To combat her constant epileptic seizures, Addyson Benton’s family relocated to just outside Denver, Colorado, where they could legally purchase a marijuana-extract specially designed for Addyson using THCA, a biosynthetic precursor of THC, the active component of cannabis. Within hours of taking the patch, Addyson’s health took a 180 — and improved several common functions.
From 2009 to 2013, the research schooner Tara traversed the globe, carrying a multinational team of scientists. They surveyed the critical foundation of the marine food chain (a foundation we know dangerously little about): plankton, bacteria, protists, viruses and small animals. All in all, they found more 35,000 different kinds of organisms — many of them previously unknown to science. Read all about it!
Top photo: Tara in the Arctic Ocean (A.Deniaud/Tara Expéditions)
Photo 2: Plankton collected in the Pacific Ocean. (Christian Sardet/CNRS/Tara Expéditions)
Photo 3: A male Sapphirina copepod collected in the Mediterranean sea. (Christian Sardet/CNRS/Sharif Mirshak/Parafilms/Tara Expéditions)
Photo 4: A tiny
crustacean copepod, a spider crab larva, an amphipod, a baby squid, a Phronima amphipod, and
an Atlantic pteropod mollusc. (Christian Sardet/CNRS/Tara Expéditions)
Photo 5: A small medusa (a relative of the jellyfish) collected in the Mediterranean sea. (bepoles/Tara Expéditions)
Map of the voyage, based on a graphic by bepoles/Tara Expéditions.
In 1780 the Italian anatomy professor Luigi Galvani discovered that a
spark of electricity could cause the limbs of a dead frog to twitch.
Soon men of science throughout Europe were repeating his experiment, but
it didn’t take them long to bore of frogs and turn their attention to
more interesting animals.

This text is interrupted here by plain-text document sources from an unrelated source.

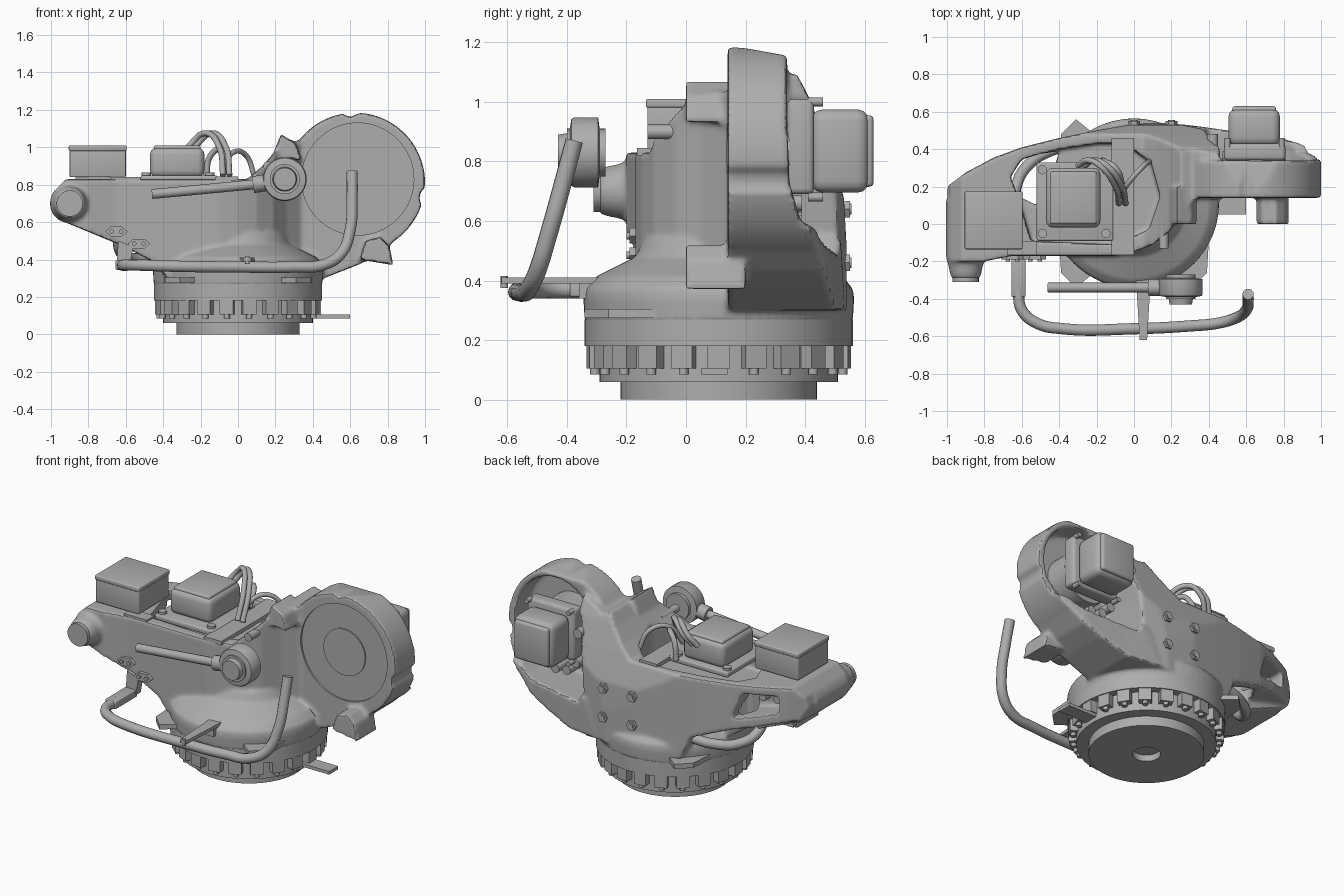
import bpy, bmesh, math
from mathutils import Matrix, Vector

if "Cube" in bpy.data.objects:
    bpy.data.objects.remove(bpy.data.objects["Cube"])

grey = bpy.data.materials.new("cast_grey")
grey.use_nodes = True
grey.diffuse_color = (0.42, 0.42, 0.42, 1)
grey.node_tree.nodes["Principled BSDF"].inputs["Base Color"].default_value = (0.42, 0.42, 0.42, 1)
Y_AXIS = Matrix.Rotation(-math.pi / 2, 4, 'X')   # turns +z into +y


def make(name, bm):
    bmesh.ops.remove_doubles(bm, verts=bm.verts, dist=1e-5)
    bmesh.ops.recalc_face_normals(bm, faces=bm.faces)
    me = bpy.data.meshes.new(name)
    bm.to_mesh(me)
    bm.free()
    me.materials.append(grey)
    ob = bpy.data.objects.new(name, me)
    bpy.context.collection.objects.link(ob)
    return ob


def prism(name, pts, lo, hi, axis):
    """Extrude a 2D outline along the given axis."""
    place = {'x': lambda p, d: (d, *p), 'y': lambda p, d: (p[0], d, p[1]),
             'z': lambda p, d: (*p, d)}[axis]
    bm = bmesh.new()
    a = [bm.verts.new(place(p, lo)) for p in pts]
    b = [bm.verts.new(place(p, hi)) for p in pts]
    bm.faces.new(a)
    bm.faces.new(b[::-1])
    for i in range(len(pts)):
        j = (i + 1) % len(pts)
        bm.faces.new((a[i], b[i], b[j], a[j]))
    return make(name, bm)


def lathe(name, profile, at, turn=Matrix(), n=64):
    """Revolve (radius, height) pairs."""
    bm = bmesh.new()
    vs = [bm.verts.new((r, 0, h)) for r, h in profile]
    es = [bm.edges.new(e) for e in zip(vs, vs[1:])]
    bmesh.ops.spin(bm, geom=vs + es, cent=(0, 0, 0), axis=(0, 0, 1),
                   angle=2 * math.pi, steps=n)
    bm.transform(Matrix.Translation(at) @ turn)
    return make(name, bm)


def rod(name, at, r, length, turn=Matrix(), n=32):
    return lathe(name, [(0, 0), (r, 0), (r, length), (0, length)], at, turn, n)


def box(name, lo, hi, bevel=0.0, turn=Matrix()):
    bm = bmesh.new()
    lo, hi = Vector(lo), Vector(hi)
    bmesh.ops.create_cube(bm, size=1)
    bm.transform(Matrix.Translation((lo + hi) / 2) @ turn @ Matrix.Diagonal((*(hi - lo), 1)))
    if bevel:
        bmesh.ops.bevel(bm, geom=bm.edges[:], offset=bevel, segments=3, profile=0.5, affect='EDGES')
    return make(name, bm)


def apply(ob, mod):
    with bpy.context.temp_override(object=ob, active_object=ob, selected_objects=[ob]):
        bpy.ops.object.modifier_apply(modifier=mod.name)


def boolean(ob, op, *tools):
    for t in tools:
        m = ob.modifiers.new("cut", 'BOOLEAN')
        m.operation, m.object, m.solver = op, t, 'EXACT'
        apply(ob, m)
        bpy.data.objects.remove(t)


def tube(name, pts, r):
    cu = bpy.data.curves.new(name, 'CURVE')
    cu.dimensions, cu.bevel_depth, cu.bevel_resolution, cu.use_fill_caps = '3D', r, 4, True
    sp = cu.splines.new('BEZIER')
    sp.bezier_points.add(len(pts) - 1)
    for bp, p in zip(sp.bezier_points, pts):
        bp.co, bp.handle_left_type, bp.handle_right_type = p, 'AUTO', 'AUTO'
    cu.materials.append(grey)
    ob = bpy.data.objects.new(name, cu)
    bpy.context.collection.objects.link(ob)
    bpy.ops.object.select_all(action='DESELECT')
    bpy.context.view_layer.objects.active = ob
    ob.select_set(True)
    bpy.ops.object.convert(target='MESH')


def ellipse(cx, cz, rx, rz, a0=0, a1=360, n=64):
    ts = [math.radians(a0 + (a1 - a0) * i / n) for i in range(n)]
    return [(cx + rx * math.cos(t), cz + rz * math.sin(t)) for t in ts]


# Cast housing: arm, from front, plan and side outlines
body = prism("housing", [(-1, .7), (-.98, .77), (-.92, .83), (.05, .83), (.13, .9), (.2, .98),
                         (.25, 1.05), (.31, 1.03), (.36, 1.06), (.46, 1.1), (.46, .3), (-.38, .3),
                         (-.44, .38), (-.6, .465), (-.95, .61)], -.5, .8, 'y')
plan = prism("plan", [(-1, -.2), (-1, .2), (-.9, .275), (-.75, .355), (-.6, .41), (-.4, .46),
                      (-.2, .5), (0, .535), (.2, .54), (.36, .51), (.47, .45), (.47, .16),
                      (.34, .14), (.26, .06), (.19, -.04), (.1, -.11), (0, -.15), (-.1, -.17),
                      (-.65, -.17), (-.8, -.2)], 0, 2, 'z')
lean = prism("lean", [(-.3, .2), (-.3, .83), (-.17, .83), (0, 1.06), (.36, 1.12), (.42, 1.0),
                      (.475, .85), (.53, .68), (.54, .5), (.54, .2)], -2, 2, 'x')
boolean(body, 'INTERSECT', plan, lean)
underside = prism("underside", [(-1.1, .2), (-1.1, .62), (-.92, .62), (-.6, .54), (-.36, .45),
                                (-.25, .2)], .22, .8, 'y')
boolean(body, 'DIFFERENCE', underside)

# Cast housing: round shoulder plate leaning into the base
shoulder = prism("shoulder", ellipse(.625, .81, .375, .375, -55, 150) +
                 [(.22, .9), (.2, .3), (.46, .3), (.65, .375), (.76, .43)], .14, .8, 'y')
side = prism("side", [(.1, .2), (.1, 1.19), (.2, 1.18), (.34, 1.155), (.34, .9), (.35, .72),
                      (.385, .6), (.52, .53), (.54, .2)], -1, 2, 'x')
rear = prism("rear", [(.1, .1), (.1, .54), (.2, .54), (.36, .52), (.5, .5), (.75, .47),
                      (.95, .41), (1.01, .34), (1.01, .1)], 0, 2, 'z')
boolean(shoulder, 'INTERSECT', side, rear)
dome = lathe("dome", [(0, .26), (.45, .26), (.455, .34), (.45, .375), (.41, .415), (.34, .45),
                      (.28, .48), (.25, .54), (0, .54)], (0, .11, 0))
end_boss = lathe("end_boss", [(0, 0), (.075, 0), (.085, .03), (.09, .06), (.105, .11), (.105, .42),
                              (0, .42)], (-.9, -.29, .7), Y_AXIS)
neck = prism("neck", [(.18, .95), (.23, 1.07), (.31, 1.02), (.34, .93)], .0, .2, 'y')
lower_lug = prism("lower_lug", [(.65, .4), (.83, .37), (.81, .47), (.76, .52), (.68, .5)], .0, .2, 'y')
boolean(body, 'UNION', shoulder, dome, end_boss, neck, lower_lug)

# Openings: drive well, through gap, rear hollow, rim notches, arm slot
well = prism("well", [(-.6, .345), (-.66, .25), (-.62, .15), (-.55, -.09), (-.1, -.11), (.08, -.03),
                      (.14, .15), (.09, .33), (-.05, .43), (-.2, .43), (-.4, .4)], .68, 2, 'z')
gap = prism("gap", [(-.6, .345), (-.66, .25), (-.62, .15), (-.52, .1), (-.45, .22),
                    (-.4, .39), (-.5, .375)], 0.2, 1, 'z')
hollow = prism("hollow", ellipse(.675, .82, .275, .31, -75, 165) + [(.38, .75), (.36, .56), (.4, .49)],
               .2, 1, 'y')
slot = prism("slot", [(-.85, .67), (-.85, .77), (-.66, .775), (-.6, .61)], .18, .6, 'y')
notches = [rod("notch", (x, 0, z), .06, 1, Y_AXIS) for x, z in ((.6, 1.225), (1.03, .73))]
boolean(body, 'DIFFERENCE', well, gap, hollow, slot, *notches)

# Fillet the casting, then machine the flat front recess
m = body.modifiers.new("fuse", 'REMESH')
m.mode, m.voxel_size = 'VOXEL', .011
apply(body, m)
m = body.modifiers.new("fillet", 'SMOOTH')
m.factor, m.iterations = .5, 5
apply(body, m)
boolean(body, 'DIFFERENCE', prism("recess", ellipse(.64, .83, .3, .3), .1, .15, 'y'))

# Turntable base
lathe("base_ring", [(0, .04), (.08, .04), (.08, 0), (.33, 0), (.33, .06), (.4, .06), (.4, .18),
                    (.45, .18), (.45, .27), (0, .27)], (0, .11, 0))
for i in range(22):
    spin = Matrix.Rotation(i * math.tau / 22, 4, 'Z')
    c = Vector((0, .11, 0))
    p = c + spin @ Vector((.41, 0, .145))
    h = Vector((.033, .037, .04))
    box("ring_tooth", p - h, p + h, 0, spin)
    q = c + spin @ Vector((.42, 0, .085))
    rod("ring_bolt", q, .016, .03, n=12)
for sx, sy in ((-1, -1), (1, -1), (-1, 1)):
    prism("corner_tab", [(sx * .2, .11 + sy * .36), (sx * .31, .11 + sy * .45),
                         (sx * .39, .11 + sy * .37), (sx * .4, .11 + sy * .2)], .275, .305, 'z')
box("stop_tab", (.4, .05, .085), (.6, .14, .105))

# Shoulder hub
rod("shoulder_hub", (.64, .143, .83), .145, .02, Y_AXIS, 48)

# Upright motor with mounting plates
box("motor_plate", (-.52, -.09, .815), (-.11, .33, .85), .01)
box("motor_body", (-.47, -.02, .84), (-.18, .3, .998), .035)
box("motor_cap", (-.45, .0, .96), (-.2, .28, 1.01), .012)
box("cross_plate", (-.12, -.165, .82), (0, .46, .845))
for x in (-.49, -.15):
    for y in (-.05, .29):
        rod("plate_bolt", (x, y, .84), .025, .025, n=12)

# Control box on the arm end
box("control_box", (-.9, -.13, .84), (-.6, .17, .985), .006)
box("control_box_lid", (-.905, -.135, .98), (-.595, .175, 1.01), .008)
box("box_foot", (-.87, -.1, .81), (-.63, .14, .85))
box("box_bracket", (-.68, -.165, .815), (-.52, -.09, .84))

# Rear motor in the hollow
box("rear_motor_flange", (.48, .34, .69), (.81, .43, 1.01), .02)
box("rear_motor_body", (.505, .42, .695), (.78, .615, .975), .04)
box("rear_motor_cap", (.525, .58, .715), (.76, .63, .955), .015)
rod("rear_motor_mount", (.64, .19, .83), .17, .16, Y_AXIS)
for x in (.5, .79):
    for z in (.68, 1.0):
        rod("rear_motor_bolt", (x, .41, z), .015, .05, Y_AXIS, 12)
for x, z in ((.5, .66), (.56, .6), (.64, .59)):
    rod("plug", (x, .19, z), .028, .2, Y_AXIS, 16)

# Cables
for d in (0, .035):
    tube("motor_cable", [(-.3 + d, .31, .95), (-.25 + d, .34, 1.02), (-.18 + d, .31, 1.075),
                         (-.1 + d, .2, 1.0), (-.08 + d, .11, .85)], .016)
tube("loop_cable", [(-.17, .34, .84), (-.15, .33, .95), (-.1, .3, .99), (-.06, .2, .9)], .016)
tube("side_cable", [(-.08, .14, .85), (-.03, .22, .97), (.04, .3, .96), (.09, .34, .84)], .014)
tube("arm_hose", [(-.3, .42, .43), (-.45, .39, .41), (-.58, .3, .41), (-.635, .18, .46),
                  (-.63, .1, .58)], .03)

# Front hand wheel with pointer rod
lathe("front_disc", [(0, 0), (.06, 0), (.065, .03), (.08, .03), (.08, .04), (.112, .045), (.117, .055),
                     (.117, .135), (.08, .14), (.08, .16), (0, .16)], (.25, -.43, .83), Y_AXIS)
tube("pointer_rod", [(-.46, -.34, .75), (-.16, -.34, .778), (.12, -.34, .805)], .026)
tube("pointer_socket", [(.08, -.34, .80), (.18, -.34, .815)], .045)

# Guard rail and brackets
tube("guard_rail", [(-.62, -.34, .37), (-.6, -.46, .37), (-.52, -.53, .37), (-.38, -.56, .365),
                    (0, -.56, .36), (.3, -.545, .36), (.45, -.53, .37), (.55, -.5, .43),
                    (.6, -.46, .56), (.61, -.41, .74), (.61, -.375, .87)], .03)
box("rail_bracket", (-.655, -.39, .345), (-.58, -.17, .395), .008)
prism("rail_hanger", [(-.65, .36), (-.58, .36), (-.56, .47), (-.64, .5)], -.19, -.14, 'y')
prism("rail_strip", [(.01, -.28), (.09, -.28), (.07, -.62), (.03, -.62)], .39, .41, 'z')
box("rail_clamp", (.02, -.36, .34), (.08, -.26, .4))
rod("rail_stud", (.05, -.61, .375), .012, .04, n=12)

# Small fittings
for x, z in ((-.65, .55), (-.53, .485)):
    prism("hex_plate", ellipse(x, z, .06, .03, 0, 360, 6), -.19, -.16, 'y')
    for d in (-.025, .025):
        rod("hex_plate_bolt", (x + d, -.2, z), .012, .03, Y_AXIS, 12)
for x in (0, .2):
    for z in (.46, .64):
        rod("rear_bolt", (x, .5, z), .032, .05, Y_AXIS, 6)
        rod("rear_bolt_pin", (x, .54, z), .018, .015, Y_AXIS, 12)
rod("end_cap", (-.9, -.31, .7), .07, .05, Y_AXIS)
rod("side_peg", (.16, -.13, .9), .025, .17, Y_AXIS, 16)
rod("top_peg", (.42, .4, .9), .03, .08, Y_AXIS, 16)
for x, z in ((-.8, .72), (-.7, .71)):
    rod("slot_bolt", (x, .14, z), .025, .1, Y_AXIS, 12)

# Smooth shading with sharp edges kept
bpy.ops.object.select_all(action='DESELECT')
for ob in bpy.context.collection.objects:
    if ob.type == 'MESH':
        ob.select_set(True)
        bpy.context.view_layer.objects.active = ob
bpy.ops.object.shade_smooth_by_angle(angle=math.radians(35))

What would happen, they wondered, if you
electrified a human corpse?
The simple coalescence of a drop with a pool is more complicated than the human eye can capture. Fortunately, we have high-speed cameras. Here a droplet coalesces by what is known as the coalescence cascade. Because it has been dropped with very little momentum, the droplet will initially bounce, then seem to settle like a bead on the surface. A tiny film of air separates the drop and the pool at this point. When that air drains away, the drop contacts the pool and part–but not all!–of it coalesces. Surface tension snaps the remainder into a smaller droplet which follows the same pattern: bounce, settle, drain, partially coalesce. This continues until the remaining droplet is so small that it can be coalesced completely. (Image credit: Laboratory of Porous Media and Thermophysical Properties, source video)
Octopuses are well known for changing the colour, patterning, and
texture of their skin to blend into their surroundings and send signals
to each other, an ability that makes them both the envy of, and
inspiration for, army engineers trying to develop cloaking devices. As
if that wasn’t already impressive enough, research published today in
the Journal of Experimental Biology shows that octopus skin contains the pigment proteins found in eyes, making it responsive to light.
Reference: Ramirez, M. D. & Oakley, T. H. (2015). Eye-independent,
light-activated chromatophore expansion (LACE) and expression of
phototransduction genes in the skin of Octopus bimaculoides. J. Exp. Biol. doi: 10.1242/jeb.110908.
The common octopus (Octopus vulgaris). New research shows that
octopus skin contains the light-sensitive opsin protein, suggesting that
these clever cephalopods can “see” without using their eyes.
Photograph: Dave King/Getty Images/Dorling Kindersley
An Extraordinary Glimpse into the First 21 Days of a Bee’s Life in 60 Seconds
In an attempt to better understand exactly what happens as a bee grows from an egg into an adult insect, photographer Anand Varma teamed up with the bee lab at UC Davis to film the first three weeks of a bee’s life in unprecedented detail, all condensed into a 60-second clip. The video above presented by National Geographic doesn’t include commentary, but Varma explains everything in a TED talk included below. The primary goal in photographing the bees was to learn how they interact with an invasive parasitic mite that has quickly become the greatest threat to bee colonies. Scientists have learned to breed mite-resistant bees which they are now trying to introduce into the wild. Learn more about it in this video: